Work order
In the records that follow, find each line with the word "range" and copy it.

(Dataset entries)

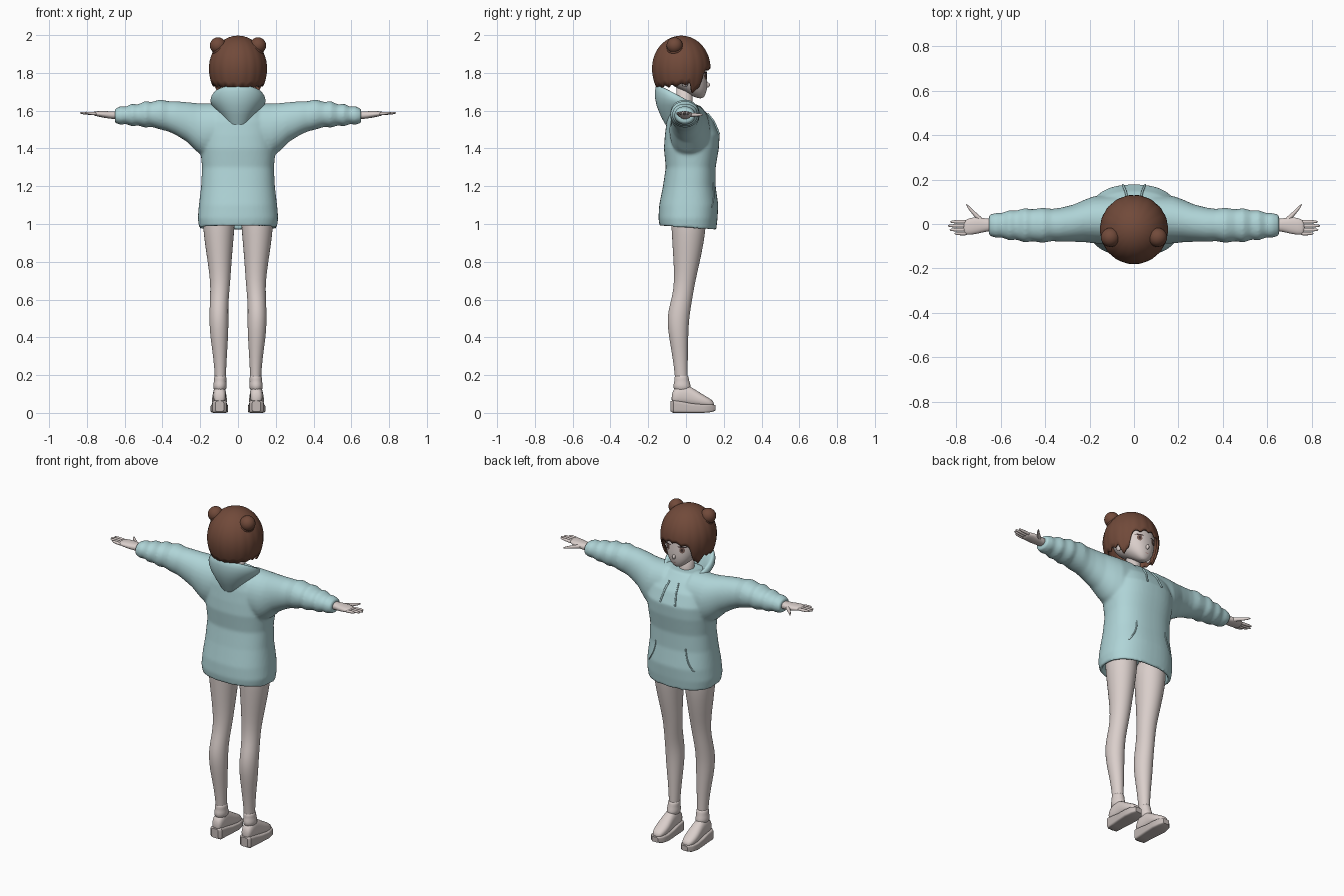
import bpy, bmesh, math
from mathutils import Vector, Matrix
from mathutils.bvhtree import BVHTree

if "Cube" in bpy.data.objects:
    bpy.data.objects.remove(bpy.data.objects["Cube"])


def material(name, rgb):
    m = bpy.data.materials.new(name)
    m.diffuse_color = (*rgb, 1)
    m.use_nodes = True
    m.node_tree.nodes["Principled BSDF"].inputs["Base Color"].default_value = m.diffuse_color
    return m


SKIN = material("pale skin", (0.70, 0.62, 0.595))
CLOTH = material("light blue cloth", (0.43, 0.66, 0.68))
HAIR = material("brown hair", (0.165, 0.068, 0.042))
SOLE = material("warm grey sole", (0.55, 0.49, 0.47))
DARK = material("dark lash", (0.05, 0.03, 0.03))
IRIS = material("brown iris", (0.20, 0.12, 0.10))
LIP = material("soft pink lip", (0.48, 0.27, 0.25))


def rings_to(bm, rings, caps=(True, True)):
    """Skin a list of closed rings of points."""
    vs = [[bm.verts.new(p) for p in r] for r in rings]
    n = len(vs[0])
    for a, b in zip(vs, vs[1:]):
        for i in range(n):
            bm.faces.new((a[i], a[(i + 1) % n], b[(i + 1) % n], b[i]))
    if caps[0]:
        bm.faces.new(vs[0])
    if caps[1]:
        bm.faces.new(vs[-1])


def loft(bm, axis, secs, n=24, e=2.0, s=1):
    """Sections (pos, a0, a1, b0, b1) across an axis, as super-ellipses."""
    rings = []
    for p, a0, a1, b0, b1 in secs:
        ring = []
        for i in range(n):
            t = 2 * math.pi * (i + 0.5) / n
            c, d = math.cos(t), math.sin(t)
            a = (a0 + a1) / 2 + (a1 - a0) / 2 * math.copysign(abs(c) ** (2 / e), c)
            b = (b0 + b1) / 2 + (b1 - b0) / 2 * math.copysign(abs(d) ** (2 / e), d)
            x, y, z = {"x": (p, a, b), "y": (a, p, b), "z": (a, b, p)}[axis]
            ring.append(Vector((x * s, y, z)))
        rings.append(ring)
    rings_to(bm, rings)


def finish(name, bm, mat, mirror=False, subsurf=0, sharp=None):
    bmesh.ops.recalc_face_normals(bm, faces=bm.faces)
    me = bpy.data.meshes.new(name)
    bm.to_mesh(me)
    bm.free()
    me.materials.append(mat)
    me.shade_smooth()
    if sharp:
        me.set_sharp_from_angle(angle=math.radians(sharp))
    ob = bpy.data.objects.new(name, me)
    bpy.context.collection.objects.link(ob)
    if mirror:
        ob.modifiers.new("mirror", "MIRROR").use_mirror_merge = False
    if subsurf:
        m = ob.modifiers.new("smooth", "SUBSURF")
        m.levels = m.render_levels = subsurf
    return ob


def ball(bm, centre, size, seg=20):
    bmesh.ops.create_uvsphere(bm, u_segments=seg, v_segments=seg // 2, radius=1,
                              matrix=Matrix.Translation(centre) @ Matrix.Diagonal((*size, 1)))


def surface(ob):
    """Return a function giving the front (+y) surface point at x, z."""
    bpy.context.view_layer.update()
    tree = BVHTree.FromObject(ob, bpy.context.evaluated_depsgraph_get())

    def hit(x, z, off):
        p = tree.ray_cast(Vector((x, 1, z)), Vector((0, -1, 0)))[0]
        return Vector((x, (p.y if p else 0.1) + off, z))
    return hit


# hoodie: hollow torso and two sleeves fused into one smooth skin
bm = bmesh.new()
torso = [(1.12, .165, -.09, .125), (1.05, .185, -.12, .14), (.985, .188, -.122, .142),
         (.978, .205, -.14, .16), (1.03, .213, -.146, .167), (1.1, .207, -.142, .171),
         (1.2, .195, -.122, .157), (1.3, .19, -.107, .157), (1.4, .2, -.117, .174),
         (1.47, .2, -.112, .178), (1.54, .19, -.103, .148), (1.59, .15, -.092, .108),
         (1.63, .10, -.08, .07)]
loft(bm, "z", [(z, -w, w, a, b) for z, w, a, b in torso], 48, 2.4)
for v in bm.verts:  # hem dips towards the chest side
    if v.co.z < 1.02:
        v.co.z -= .07 * v.co.y
sleeve = [(.08, -.09, .13, 1.36, 1.64), (.18, -.087, .125, 1.355, 1.638), (.22, -.082, .11, 1.385, 1.64),
          (.27, -.08, .088, 1.435, 1.645), (.33, -.08, .073, 1.472, 1.65), (.37, -.077, .068, 1.49, 1.65),
          (.41, -.085, .073, 1.5, 1.66), (.46, -.077, .066, 1.515, 1.645), (.49, -.084, .072, 1.51, 1.652),
          (.53, -.07, .06, 1.522, 1.632), (.56, -.074, .063, 1.517, 1.638), (.595, -.06, .049, 1.53, 1.62),
          (.62, -.063, .05, 1.525, 1.625), (.652, -.052, .042, 1.535, 1.61)]
for s in (1, -1):
    loft(bm, "x", sleeve, 32, 2.1, s)
hoodie = finish("hoodie_body", bm, CLOTH)
rm = hoodie.modifiers.new("fuse", "REMESH")
rm.mode, rm.voxel_size, rm.use_smooth_shade = "VOXEL", .008, True
sm = hoodie.modifiers.new("relax", "SMOOTH")
sm.factor, sm.iterations = .5, 6

# hood lying around the neck, high at the back and meeting low on the chest
bm = bmesh.new()
rows = [[] for _ in range(7)]
for i in range(40):
    t = 2 * math.pi * i / 40
    c, d = math.cos(t), math.sin(t)
    b = (1 - c) / 2
    top = 1.60 + .142 * b ** .8
    low = 1.57 + .03 * d * d - .035 * b
    for row, (rx, yc, ry, z) in zip(rows, (
            (.06, 0, .06, 1.56), (.095, -.015, .095, top - .05), (.122, -.027, .113, top - .01),
            (.137, -.03, .125, top), (.15, -.034, .134, top - .03),
            (.14, -.032, .132, top * .45 + low * .55), (.085, -.018, .092, low - .01))):
        row.append((rx * d, yc + ry * c, z))
rings_to(bm, rows, (False, False))
finish("hood", bm, CLOTH, subsurf=1)

# drawstrings and pocket seams follow the hoodie surface
on_cloth = surface(hoodie)


def cord(name, pts, r, off):
    cu = bpy.data.curves.new(name, "CURVE")
    cu.dimensions, cu.bevel_depth, cu.bevel_resolution, cu.use_fill_caps = "3D", r, 2, True
    sp = cu.splines.new("POLY")
    sp.points.add(len(pts) - 1)
    for q, (x, z) in zip(sp.points, pts):
        q.co = (*on_cloth(x, z, off), 1)
    cu.materials.append(CLOTH)
    bpy.context.collection.objects.link(bpy.data.objects.new(name, cu))


for s, side in ((1, "right"), (-1, "left")):
    cord("drawstring_" + side, [(s * (.03 + .02 * k / 6), 1.585 - .11 * k / 6) for k in range(7)], .005, .003)
    cord("pocket_seam_" + side, [(s * (.1 + .05 * (k / 8) ** 2), 1.22 - .13 * k / 8) for k in range(9)], .004, 0)

# legs
bm = bmesh.new()
loft(bm, "z", [(.1, .067, .122, -.055, .012), (.18, .065, .121, -.056, .008), (.3, .059, .131, -.072, .01),
               (.4, .052, .147, -.09, .012), (.48, .05, .152, -.1, .015), (.55, .052, .151, -.093, .024),
               (.62, .048, .147, -.072, .036), (.7, .04, .147, -.062, .05), (.8, .034, .161, -.066, .074),
               (.9, .025, .176, -.073, .094), (.98, .018, .186, -.077, .106), (1.1, .012, .19, -.085, .11)], 24)
finish("legs", bm, SKIN, True, 1)

# socks, shoes and soles
bm = bmesh.new()
loft(bm, "z", [(.11, .062, .131, -.066, .03), (.15, .059, .132, -.068, .024), (.165, .063, .127, -.061, .018),
               (.185, .06, .128, -.063, .015), (.205, .064, .122, -.057, .01)], 24)
finish("socks", bm, SKIN, True, 1)
bm = bmesh.new()
loft(bm, "y", [(-.077, .078, .117, .05, .1), (-.06, .064, .131, .045, .135), (-.01, .063, .132, .04, .155),
               (.03, .062, .134, .035, .137), (.08, .056, .14, .03, .102), (.125, .063, .134, .03, .078),
               (.149, .078, .118, .03, .058)], 24, 2.3)
finish("shoes", bm, SKIN, True, 1)
bm = bmesh.new()
loft(bm, "y", [(-.081, .075, .12, .008, .062), (-.067, .06, .135, 0, .067), (-.02, .058, .137, 0, .06),
               (.03, .055, .141, 0, .05), (.09, .052, .145, 0, .045), (.135, .06, .138, .004, .045),
               (.156, .078, .118, .012, .042)], 32, 6)
finish("soles", bm, SOLE, True, sharp=40)

# hands with four fingers and a thumb
bm = bmesh.new()
loft(bm, "x", [(.62, -.032, .024, 1.552, 1.6), (.67, -.034, .024, 1.557, 1.596), (.70, -.044, .033, 1.56, 1.598),
               (.735, -.049, .028, 1.568, 1.598), (.77, -.049, .017, 1.574, 1.596)], 20, 2.3)
for y, tip in ((-.043, .808), (-.026, .83), (-.008, .838), (.01, .828)):
    loft(bm, "x", [(p, y - r, y + r, z - r, z + r) for p, r, z in (
        (.745, .009, 1.583), ((.745 + tip) / 2, .0085, 1.586), (tip - .012, .007, 1.588), (tip, .003, 1.588))], 12)
loft(bm, "x", [(p, y - r, y + r, 1.578 - h, 1.578 + h) for p, y, r, h in (
    (.675, .005, .018, .014), (.70, .028, .015, .012), (.725, .053, .012, .009),
    (.745, .076, .009, .007), (.755, .088, .004, .004))], 12)
finish("hands", bm, SKIN, True, 1)

# head, neck, nose and ears
bm = bmesh.new()
head_rows = [(1.665, .012, .065, .086), (1.676, .034, .035, .099), (1.70, .062, -.01, .108), (1.73, .085, -.07, .114),
             (1.77, .102, -.11, .113), (1.82, .113, -.13, .109), (1.87, .115, -.135, .105),
             (1.92, .095, -.115, .083), (1.95, .06, -.08, .05)]
loft(bm, "z", [(z, -w, w, a, b) for z, w, a, b in head_rows], 32, 2.2)
head = finish("head", bm, SKIN, subsurf=1)
bm = bmesh.new()
loft(bm, "z", [(1.54, -.05, .05, -.06, .045), (1.62, -.041, .041, -.05, .035), (1.74, -.04, .04, -.05, .035)], 20)
finish("neck", bm, SKIN)
bm = bmesh.new()
ball(bm, (0, .112, 1.736), (.009, .015, .014))
finish("nose", bm, SKIN)
bm = bmesh.new()
ball(bm, (.104, -.005, 1.757), (.012, .02, .032))
finish("ears", bm, SKIN, True)

# thin plates for the painted face
on_face = surface(head)


def plate(name, x, z, rx, rz, mat, off, mirror=True):
    b = bmesh.new()
    mid = b.verts.new(on_face(x, z, off))
    rim = [b.verts.new(on_face(x + rx * math.cos(k * math.pi / 10), z + rz * math.sin(k * math.pi / 10), off))
           for k in range(20)]
    for k in range(20):
        b.faces.new((mid, rim[k - 1], rim[k]))
    finish(name, b, mat, mirror)


plate("irises", .046, 1.783, .014, .018, IRIS, .002)
plate("pupils", .046, 1.783, .006, .009, DARK, .003)
plate("lashes", .047, 1.801, .025, .004, DARK, .004)
plate("mouth", 0, 1.70, .013, .002, LIP, .002, False)

# bobbed hair: domed shell with fringe, long side locks and a nape edge
EDGE = [(0, 1.822), (38, 1.80), (46, 1.705), (62, 1.69), (72, 1.735), (100, 1.725), (180, 1.71)]


def hem(deg):
    for (a, za), (b, zb) in zip(EDGE, EDGE[1:]):
        if deg <= b:
            return za + (zb - za) * (deg - a) / (b - a)
    return EDGE[-1][1]


bm = bmesh.new()
rings = []
for j in range(19):
    t = max(j / 18, .02)
    ring = []
    for i in range(120):
        a = 2 * math.pi * i / 120
        off = a if a <= math.pi else a - 2 * math.pi
        low = hem(abs(math.degrees(off))) + .014 * abs(math.sin(9 * a))
        z = 1.997 - (1.997 - low) * t * t
        k = (z - 1.825) / .172
        r = math.sqrt(max(1 - k * k, 0)) if k > 0 else 1 - .21 * ((1.825 - z) / .125) ** 2
        r *= 1 + .014 * t * abs(math.sin(9 * a)) - .007 * t
        ring.append((.153 * r * math.sin(a), -.025 + .155 * r * math.cos(a), z))
    rings.append(ring)
rings_to(bm, rings, (True, False))
hair = finish("hair", bm, HAIR)
so = hair.modifiers.new("thickness", "SOLIDIFY")
so.thickness, so.offset = .01, -1

# two hair buns, each with a wrapped band at its base
bm = bmesh.new()
ball(bm, (.106, -.06, 1.945), (.043, .043, .043), 24)
axis = Vector((.65, -.2, .75)).normalized()
turn = axis.to_track_quat("Z", "Y")
band = []
for i in range(25):
    a = 2 * math.pi * i / 24
    out = turn @ Vector((math.cos(a), math.sin(a), 0))
    c = Vector((.106, -.06, 1.945)) - axis * .014 + out * .037
    band.append([c + .01 * (out * math.cos(q * math.pi / 4) + axis * math.sin(q * math.pi / 4)) for q in range(8)])
rings_to(bm, band, (False, False))
finish("hair_buns", bm, HAIR, True)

Solution below
        for i in range(n):
        for i in range(n):
rows = [[] for _ in range(7)]
for i in range(40):
    cord("drawstring_" + side, [(s * (.03 + .02 * k / 6), 1.585 - .11 * k / 6) for k in range(7)], .005, .003)
    cord("pocket_seam_" + side, [(s * (.1 + .05 * (k / 8) ** 2), 1.22 - .13 * k / 8) for k in range(9)], .004, 0)
           for k in range(20)]
    for k in range(20):
for j in range(19):
    for i in range(120):
for i in range(25):
    band.append([c + .01 * (out * math.cos(q * math.pi / 4) + axis * math.sin(q * math.pi / 4)) for q in range(8)])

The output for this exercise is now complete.